Aubrey Murphy, 56, and little Emma Murphy, 3, were saved by neighbours who heard their blood-curdling cries for help.
The two both underwent surgery on Tuesday night, and are currently in the intensive care unit.
The police and Cape of Good Hope SPCA were called to Garlandale Crescent in Athlone just before 5pm on Tuesday.
The SPCA’s Belinda Abraham has confirmed four dogs were removed from a neighbour’s yard: “We can confirm that four dogs were removed from an Athlone residence on Tuesday night following an alleged attack on a child and an adult male.”
Emma had to undergo a six-hour operation at Red Cross Children’s Hospital, after suffering injuries to her head, face and eyes.
Both her eyes are intact but half of her skull had been ripped off, her family said on Wednesday.
The little girl is expected to undergo reconstructive and plastic surgery.
Aubrey’s arm was nearly ripped off, and he also has severe bite marks on his body. He is being treated at Vincent Pallotti Hospital in Pinelands.
Emma’s maternal grandfather, Cliff Augustyn, 58, says Aubrey had been home looking after his twin granddaughters.
Aubrey was inside the house with Emma and her twin sister Kate when he heard a commotion outside. It is believed little Emma followed him when he went to investigate.
It is believed Kate stood at the doorway and the dogs did not attack her.
Cliff says the dogs first went for Emma and when Aubrey tried to get them off her, they turned on him.
Neighbours who heard Emma’s cries for help called the police and tried to stop the dogs.
“The neighbours were alerted by Emma’s screams and one neighbour broke part of the fence to get here,” says Cliff.
“When my daughter Tracey [Murphy] called me, she thought Aubrey would not make it, the skin and flesh was hanging off his arm.”
“Emma had to be sedated for the pain and Aubrey is in a stable condition."
“Part of Emma’s scalp was ripped off.”
The family has requested that no images of Emma be published.
Meanwhile, Belinda says the confiscated dogs will be cared for at the SPCA until a decision has been made about their fate.
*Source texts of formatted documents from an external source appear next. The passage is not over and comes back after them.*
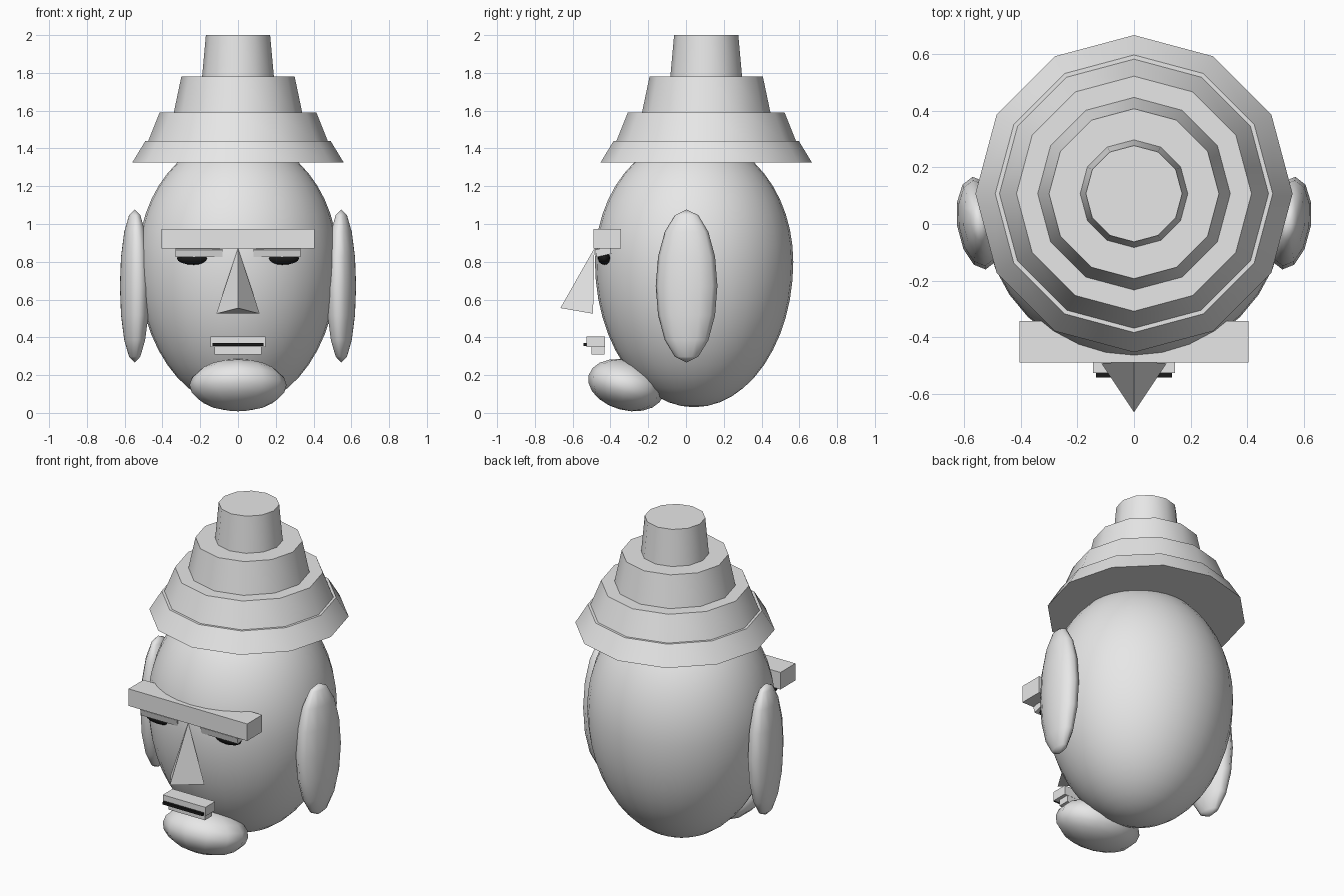
import bpy, bmesh, math
from mathutils import Matrix

if "Cube" in bpy.data.objects:
    bpy.data.objects.remove(bpy.data.objects["Cube"])


def material(name, value):
    m = bpy.data.materials.new(name)
    m.diffuse_color = (value, value, value, 1)
    m.use_nodes = True
    m.node_tree.nodes["Principled BSDF"].inputs["Base Color"].default_value = m.diffuse_color
    return m


STONE = material("light grey", 0.8)
DARK = material("near black", 0.01)


def finish(name, bm, mat, loc=(0, 0, 0), rot=(0, 0, 0), smooth=None):
    bmesh.ops.recalc_face_normals(bm, faces=bm.faces)
    mesh = bpy.data.meshes.new(name)
    bm.to_mesh(mesh)
    bm.free()
    mesh.materials.append(mat)
    ob = bpy.data.objects.new(name, mesh)
    ob.location = loc
    ob.rotation_euler = [math.radians(a) for a in rot]
    bpy.context.collection.objects.link(ob)
    if smooth:
        bpy.ops.object.select_all(action='DESELECT')
        ob.select_set(True)
        bpy.context.view_layer.objects.active = ob
        bpy.ops.object.shade_smooth_by_angle(angle=math.radians(smooth))
    return ob


def ellipsoid(name, loc, radii, mat=STONE, rot=(0, 0, 0), seg=12, rings=8, top=None):
    bm = bmesh.new()
    bmesh.ops.create_uvsphere(bm, u_segments=seg, v_segments=rings, radius=1)
    for v in bm.verts:
        rz = top if top and v.co.z > 0 else radii[2]
        v.co = (v.co.x * radii[0], v.co.y * radii[1], v.co.z * rz)
    return finish(name, bm, mat, loc, rot, smooth=80)


def box(name, loc, size, mat=STONE, rot=(0, 0, 0)):
    bm = bmesh.new()
    bmesh.ops.create_cube(bm, size=1, matrix=Matrix.Diagonal((*size, 1)))
    return finish(name, bm, mat, loc, rot)


# Egg-shaped head, shorter above its widest level
ellipsoid("head", (0, 0.043, 0.8), (0.53, 0.525, 0.77), seg=32, rings=24, top=0.66)

# Chin, lower towards the neck
ellipsoid("chin", (0, -0.317, 0.147), (0.257, 0.205, 0.133), rot=(-15, 0, 0), seg=12, rings=10)

# Stepped twelve-sided hat: bottom and top of each tier as radius, height
profile = [(0.56, 1.325), (0.49, 1.44), (0.475, 1.44), (0.415, 1.59),
           (0.34, 1.59), (0.30, 1.78), (0.19, 1.78), (0.17, 2.0)]
bm = bmesh.new()
loops = []
for r, z in profile:
    loops.append([bm.verts.new((r * math.sin(i * math.pi / 6), r * math.cos(i * math.pi / 6), z))
                  for i in range(12)])
for a, b in zip(loops, loops[1:]):
    for i in range(12):
        j = (i + 1) % 12
        bm.faces.new((a[i], a[j], b[j], b[i]))
bm.faces.new(loops[0])
bm.faces.new(loops[-1])
finish("stepped_hat", bm, STONE, (0, 0.107, 0), smooth=40)

# Ears, eyelids and eyes on both sides
for side, s in (("left", -1), ("right", 1)):
    ellipsoid(side + "_ear", (s * 0.547, 0.003, 0.672), (0.078, 0.165, 0.405), rot=(0, 0, -8 * s))
    box(side + "_eyelid", (s * 0.206, -0.438, 0.853), (0.25, 0.08, 0.04), rot=(13, 0, 0))
    ellipsoid(side + "_eye", (s * 0.234, -0.432, 0.818), (0.09, 0.034, 0.034), DARK, seg=16)

# Brow
box("brow", (0, -0.416, 0.922), (0.81, 0.146, 0.105))

# Wedge nose
bm = bmesh.new()
top, tip, left, right = [bm.verts.new(p) for p in (
    (0, -0.485, 0.872), (0, -0.665, 0.555), (-0.115, -0.492, 0.525), (0.115, -0.492, 0.525))]
for f in ((top, left, tip), (top, tip, right), (tip, left, right), (top, right, left)):
    bm.faces.new(f)
finish("nose", bm, STONE)

# Mouth
box("upper_lip", (0, -0.478, 0.376), (0.29, 0.096, 0.056))
box("lower_lip", (0, -0.466, 0.33), (0.25, 0.07, 0.042))
box("mouth_line", (0, -0.533, 0.361), (0.27, 0.018, 0.016), DARK)
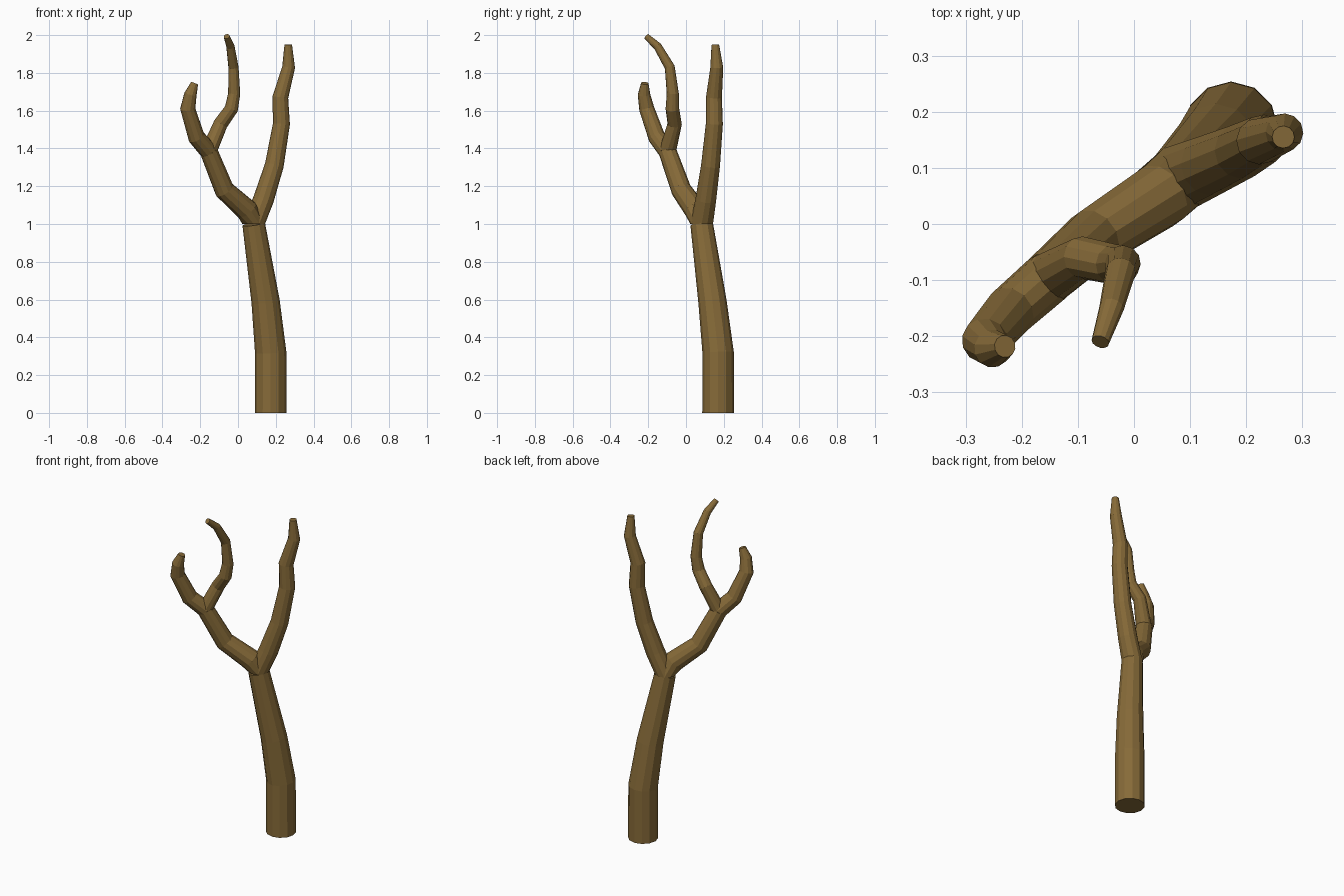
import bpy, bmesh, math
from mathutils import Vector

if "Cube" in bpy.data.objects:
    bpy.data.objects.remove(bpy.data.objects["Cube"])

SIDES = 12
bark = bpy.data.materials.new("bark")
bark.diffuse_color = (0.24, 0.145, 0.04, 1)
bark.use_nodes = True
bark.node_tree.nodes["Principled BSDF"].inputs["Base Color"].default_value = bark.diffuse_color


def limb(name, pts, level_start=True):
    """Tapered 12-sided tube; pts are (x, y, z, radius), rings sit on the bisecting planes."""
    centres = [Vector(p[:3]) for p in pts]
    bm = bmesh.new()
    rings = []
    axis_x = Vector((1, 0, 0))
    last = len(pts) - 1
    for i, c in enumerate(centres):
        before = (c - centres[i - 1]).normalized() if i else Vector()
        after = (centres[i + 1] - c).normalized() if i < last else Vector()
        t = (before + after).normalized()
        if i == 0 and level_start:
            t = Vector((0, 0, 1))
        axis_x = (axis_x - t * axis_x.dot(t)).normalized()
        axis_y = t.cross(axis_x)
        ring = []
        for k in range(SIDES):
            a = math.tau * k / SIDES
            ring.append(bm.verts.new(c + pts[i][3] * (axis_x * math.cos(a) + axis_y * math.sin(a))))
        rings.append(ring)
    for lo, hi in zip(rings, rings[1:]):
        for k in range(SIDES):
            n = (k + 1) % SIDES
            bm.faces.new((lo[k], lo[n], hi[n], hi[k]))
    bm.faces.new(rings[0][::-1])
    bm.faces.new(rings[-1])
    me = bpy.data.meshes.new(name)
    bm.to_mesh(me)
    bm.free()
    me.materials.append(bark)
    ob = bpy.data.objects.new(name, me)
    bpy.context.collection.objects.link(ob)
    return ob


# Trunk up to the main fork
limb("trunk", [(0.173, 0.17, 0, 0.084), (0.173, 0.17, 0.32, 0.083),
               (0.146, 0.14, 0.59, 0.075), (0.083, 0.083, 1.0, 0.060)])

# Right limb
limb("right_branch", [(0.083, 0.083, 1.0, 0.060), (0.135, 0.105, 1.13, 0.055),
                      (0.192, 0.13, 1.31, 0.050), (0.23, 0.15, 1.53, 0.045),
                      (0.224, 0.148, 1.67, 0.042), (0.268, 0.163, 1.83, 0.034),
                      (0.266, 0.155, 1.95, 0.020)])

# Left limb up to the second fork
limb("left_branch", [(0.083, 0.083, 1.0, 0.060), (0.045, 0.05, 1.075, 0.060),
                     (-0.072, -0.025, 1.18, 0.054), (-0.155, -0.098, 1.385, 0.048)])

# Outer hooked twig
limb("left_outer_twig", [(-0.155, -0.098, 1.385, 0.048), (-0.22, -0.155, 1.46, 0.046),
                         (-0.266, -0.208, 1.61, 0.041), (-0.252, -0.222, 1.685, 0.034),
                         (-0.23, -0.218, 1.745, 0.020)], level_start=False)

# Inner curved twig
limb("left_inner_twig", [(-0.155, -0.098, 1.385, 0.046), (-0.092, -0.06, 1.53, 0.038),
                         (-0.035, -0.072, 1.61, 0.036), (-0.02, -0.07, 1.69, 0.032),
                         (-0.024, -0.086, 1.83, 0.027), (-0.040, -0.150, 1.94, 0.022),
                         (-0.060, -0.210, 1.993, 0.016)])
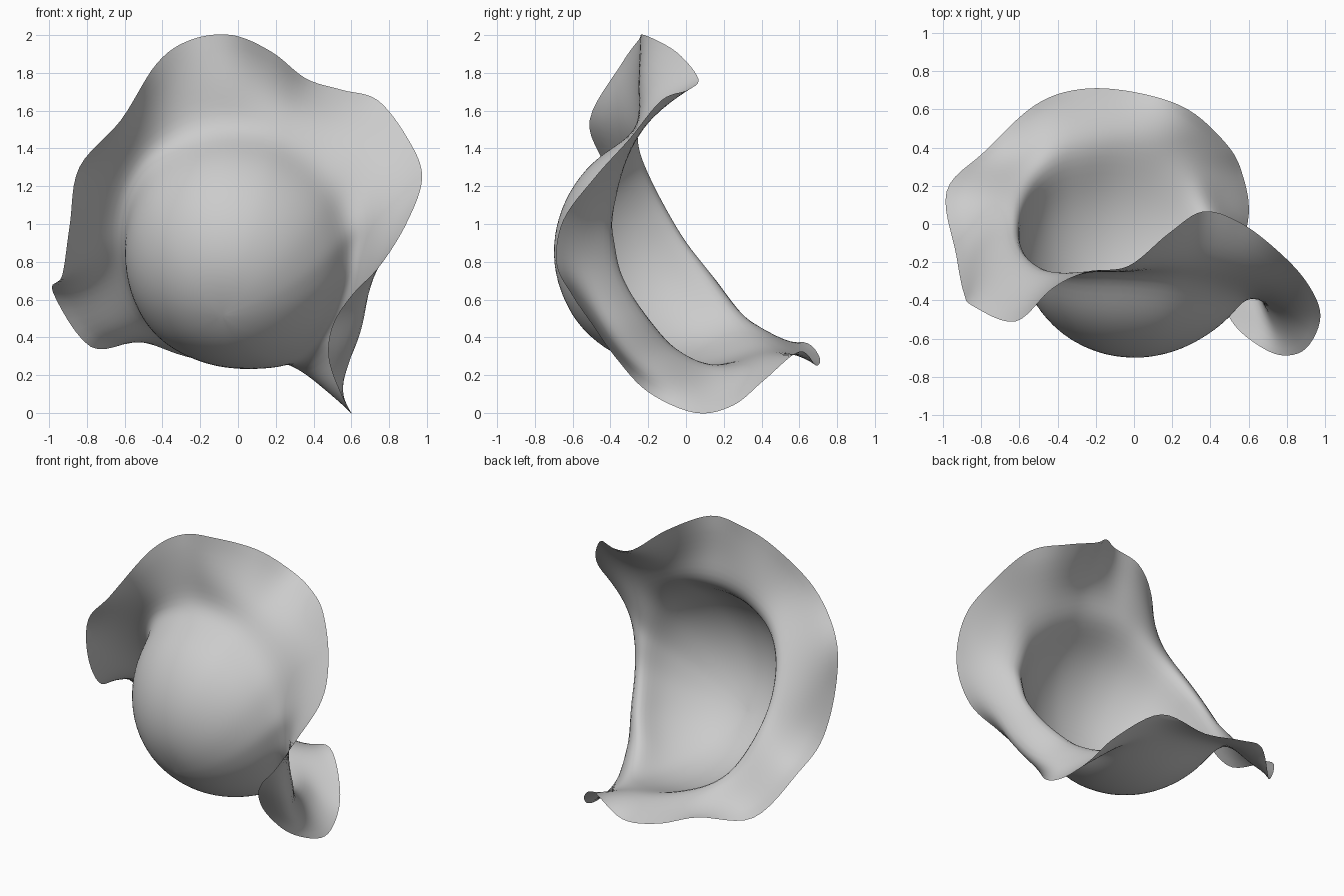
import bpy, bmesh
from mathutils import Vector as V

# wavy outer edge, from the top round clockwise as seen from the front
RIM = [(-.03,-.22,2), (.18,-.05,1.91), (.36,.065,1.77), (.55,.01,1.71), (.74,-.13,1.655), (.9,-.3,1.45),
       (.975,-.48,1.25), (.9,-.65,1.02), (.76,-.685,.79), (.6,-.6,.62), (.5,-.49,.46), (.48,-.37,.29),
       (.54,-.2,.11), (.6,.05,0), (.57,.25,.04), (.49,.41,.17), (.28,.6,.325), (0,.69,.25),
       (-.28,.705,.3), (-.52,.62,.375), (-.78,.38,.35), (-.98,.17,.64), (-.93,-.16,.73), (-.89,-.36,1),
       (-.84,-.43,1.3), (-.62,-.51,1.55), (-.43,-.34,1.85), (-.25,-.25,1.975)]
# middle of the brim
MID = [(-.03,-.26,1.72), (.17,-.22,1.67), (.32,-.2,1.6), (.48,-.22,1.53), (.65,-.28,1.44), (.76,-.37,1.28),
       (.79,-.47,1.1), (.77,-.51,.94), (.735,-.52,.77), (.71,-.47,.6), (.69,-.4,.43), (.63,-.28,.28),
       (.57,-.12,.2), (.47,.08,.14), (.42,.25,.15), (.34,.38,.23), (.2,.49,.31), (-.03,.55,.32),
       (-.26,.56,.35), (-.46,.49,.4), (-.65,.33,.43), (-.77,.17,.65), (-.77,0,.8), (-.78,-.14,1),
       (-.7,-.25,1.25), (-.55,-.33,1.48), (-.37,-.27,1.63), (-.2,-.25,1.7)]
# mouth of the bowl
NECK = [(-.02,-.25,1.5), (.16,-.27,1.47), (.27,-.29,1.42), (.4,-.32,1.34), (.5,-.35,1.24), (.57,-.36,1.12),
        (.61,-.37,1), (.62,-.35,.9), (.61,-.32,.76), (.57,-.25,.63), (.53,-.17,.52), (.47,-.09,.42),
        (.42,-.02,.35), (.36,.1,.28), (.3,.22,.26), (.2,.31,.28), (.08,.37,.31), (-.09,.4,.35),
        (-.25,.39,.41), (-.39,.36,.47), (-.51,.27,.57), (-.58,.13,.76), (-.6,.01,.92), (-.59,-.07,1.06),
        (-.55,-.15,1.2), (-.45,-.22,1.35), (-.28,-.25,1.45), (-.15,-.25,1.49)]
CENTRE, RADIUS = V((0, -.1, .85)), .605
POLE = V((-.15, -.8, -.55)).normalized()


def spline(a, b, c, d, t):
    return .5 * (2*b + (c - a)*t + (2*a - 5*b + 4*c - d)*t*t + (3*b - a - 3*c + d)*t**3)


def smooth_loop(points, n=6):
    p = [V(q) for q in points]
    k = len(p)
    return [spline(p[i-1], p[i], p[(i+1) % k], p[(i+2) % k], j/n) for i in range(k) for j in range(n)]


def smooth_path(p, n=5):
    p = [2*p[0] - p[1]] + p + [2*p[-1] - p[-2]]
    out = [spline(*p[i-1:i+3], j/n) for i in range(1, len(p)-2) for j in range(n)]
    return out + [p[-2]]


# each spoke runs over the round bowl, through the mouth and out along the brim
def spoke(neck, mid, rim):
    d = neck - CENTRE
    bowl = [CENTRE + POLE.slerp(d.normalized(), t) * (RADIUS + (d.length - RADIUS) * t**4)
            for t in (0, .2, .4, .6, .8)]
    return smooth_path(bowl + [neck, mid, rim])


spokes = [spoke(*s) for s in zip(smooth_loop(NECK), smooth_loop(MID), smooth_loop(RIM))]

bm = bmesh.new()
tip = bm.verts.new(CENTRE + POLE * RADIUS)
grid = [[bm.verts.new(p) for p in s[1:]] for s in spokes]
for i, a in enumerate(grid):
    b = grid[(i+1) % len(grid)]
    bm.faces.new((tip, a[0], b[0]))
    for j in range(len(a)-1):
        bm.faces.new((a[j], a[j+1], b[j+1], b[j]))
# even out the sheet, keeping its edge
inner = [v for v in bm.verts if not v.is_boundary]
for _ in range(14):
    bmesh.ops.smooth_vert(bm, verts=inner, factor=.5, use_axis_x=True, use_axis_y=True, use_axis_z=True)
bmesh.ops.recalc_face_normals(bm, faces=bm.faces)
for f in bm.faces:
    f.smooth = True
mesh = bpy.data.meshes.new("wavy_bowl")
bm.to_mesh(mesh)
bm.free()
bpy.context.collection.objects.link(bpy.data.objects.new("wavy_bowl", mesh))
“The City’s by-laws state that a dog which has been seized or impounded and which is found by the authorised official to be ferocious, vicious or dangerous, may be destroyed.”
The Daily Voice visited the home of the dog owners, but no one answered the door.